First basemen Spencer Shockley didn’t start his career at Western, but his bat impacted the all-time record books nonetheless as he became the all-time career leader in doubles.
It took Shockley less than three seasons to break Javier Martinez’ record of 42 doubles – which stood for 16-years and was accomplished in four seasons – after transferring from Western Iowa Community College after his freshman season.
“Honestly, I didn’t even know I was close to breaking it, but its pretty cool that I will have some tradition with the school now and it means a lot,” Shockley said.
Shockley credits his ability to get so many extra-base hits on his lack of ability to knock the ball completely out of the park. “I just can’t get them over the fence. That extra 10 feet kills me so I end up with doubles.
According to Coach Buzz Verduzco, the reason Shockley has been so successful as a hitter starts with the amount of work that he puts into the game.
“He’s got power and the kid is a worker,” Verduzco said. “He’s always been a weight room kid and does his work in the offseason and during the season to maintain his strength. Any time you have that type of work ethic, it’s going to carry over to the field.”
Verduzco noted that it’s is an unbelievable feat to break such a long-standing record in the timespan that Shockley has been a Griffon.

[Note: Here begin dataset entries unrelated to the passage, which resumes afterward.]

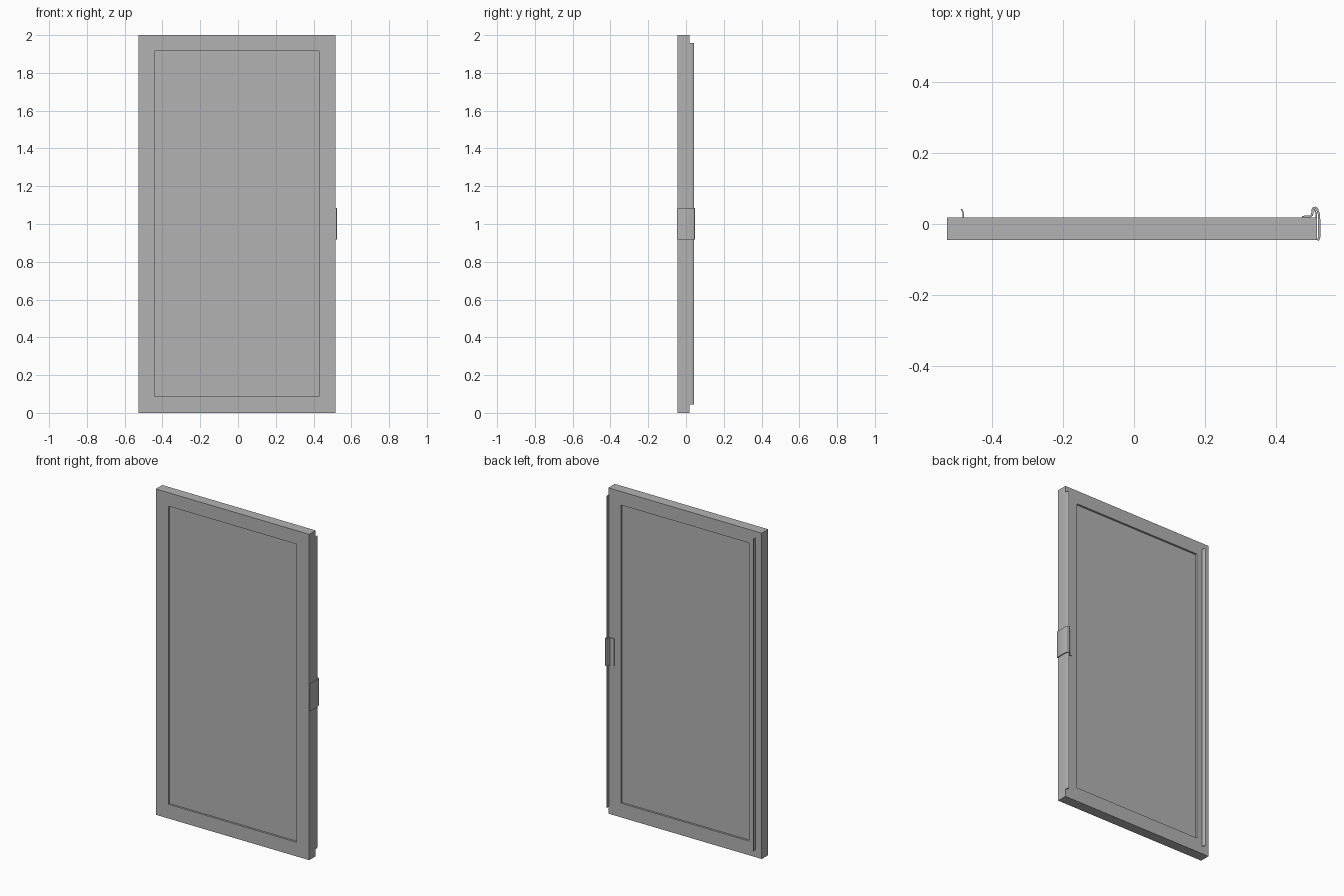
import bpy
import bmesh
from mathutils import Vector

cube = bpy.data.objects.get("Cube")
if cube:
    bpy.data.objects.remove(cube)

grey = bpy.data.materials.new("mid_grey")
grey.use_nodes = True
grey.diffuse_color = (0.45, 0.45, 0.45, 1)
grey.node_tree.nodes["Principled BSDF"].inputs["Base Color"].default_value = grey.diffuse_color


def add_object(name, bm):
    bmesh.ops.recalc_face_normals(bm, faces=bm.faces)
    mesh = bpy.data.meshes.new(name)
    bm.to_mesh(mesh)
    bm.free()
    mesh.materials.append(grey)
    obj = bpy.data.objects.new(name, mesh)
    bpy.context.collection.objects.link(obj)
    return obj


def box(name, low, high):
    bm = bmesh.new()
    bmesh.ops.create_cube(bm, size=1)
    low, high = Vector(low), Vector(high)
    for v in bm.verts:
        v.co = (low + high) / 2 + v.co * (high - low)
    return add_object(name, bm)


def bent_strip(name, path, thickness, z0, z1):
    """Upright sheet of even thickness that follows a path in plan."""
    points = [Vector(p) for p in path]
    sides = ([], [])
    for i, p in enumerate(points):
        along = (points[min(i + 1, len(points) - 1)] - points[max(i - 1, 0)]).normalized()
        normal = Vector((-along.y, along.x)) * thickness / 2
        sides[0].append(p + normal)
        sides[1].append(p - normal)
    outline = sides[0] + sides[1][::-1]
    bm = bmesh.new()
    face = bm.faces.new([bm.verts.new((p.x, p.y, z0)) for p in outline])
    up = bmesh.ops.extrude_face_region(bm, geom=[face])["geom"]
    bmesh.ops.translate(bm, vec=(0, 0, z1 - z0),
                        verts=[g for g in up if isinstance(g, bmesh.types.BMVert)])
    obj = add_object(name, bm)
    bpy.ops.object.select_all(action="DESELECT")
    obj.select_set(True)
    bpy.context.view_layer.objects.active = obj
    bpy.ops.object.shade_smooth_by_angle(angle=0.6)
    return obj


# Frame dimensions
left, right, front, back = -0.527, 0.515, -0.045, 0.018
inner_left, inner_right, inner_low, inner_high = -0.442, 0.43, 0.087, 1.917
recess = 0.012

# Frame: rectangular ring with an open middle
bm = bmesh.new()
rings = []
for y in (front, back):
    for x0, x1, z0, z1 in ((left, right, 0, 2),
                           (inner_left, inner_right, inner_low, inner_high)):
        rings.append([bm.verts.new((x, y, z)) for x, z in
                      ((x0, z0), (x1, z0), (x1, z1), (x0, z1))])
for a, b in ((0, 1), (2, 3), (0, 2), (1, 3)):
    for i in range(4):
        j = (i + 1) % 4
        bm.faces.new((rings[a][i], rings[a][j], rings[b][j], rings[b][i]))
add_object("door_frame", bm)

# Panel set back on both sides
box("door_panel", (inner_left, front + recess, inner_low),
    (inner_right, back - recess, inner_high))

# Curved sealing lips on the back
lip = [(0, 0), (0, 0.011), (-0.002, 0.018), (-0.005, 0.024)]
for name, x in (("hinge_side_lip", -0.481), ("latch_side_lip", right - 0.002)):
    bent_strip(name, [(x + dx, back + dy) for dx, dy in lip], 0.004, 0.045, 1.958)

# Bent sheet handle wrapped round the latch edge
bent_strip("handle_clip",
           [(0.473, 0.020), (0.496, 0.021), (0.502, 0.025), (0.503, 0.041),
            (0.506, 0.045), (0.511, 0.046), (0.516, 0.043), (0.521, 0.028),
            (0.522, 0.010), (0.522, -0.038), (0.518, -0.046)],
           0.006, 0.918, 1.085)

“It just goes to show what kind of hitter he is and just how tough a hitter he is,” Verduzco said. “He has a superb eye that allows him to go deep into the count. When he’s on, he’s one of the toughest in the league to get out – he’s that good.”
Shockley has the distinction of knowing what it feels like to win a championship as he transferred into Western after his team won the junior college world series at Iowa Western.
“It’s a very similar feeling with the guys we have this year and the guys we had at my JUCO team,” Shockley said. “We’ve got guys that can hit the ball good. We get big hits when we need them so it’s just a good feeling going into the postseason.”
Nothing would make him happier than to win another championship in his final season of college baseball, this time as a Griffon. And he has full confidence that his team can accomplish the goal.
“Having a senior year like this is all you can ask for,” Shockley said. “Just putting yourself in a good position as a team and making a championship happen. If we play like we can play and if we get our timely hits and the pitchers keep throwing like they do, then good things will happen.”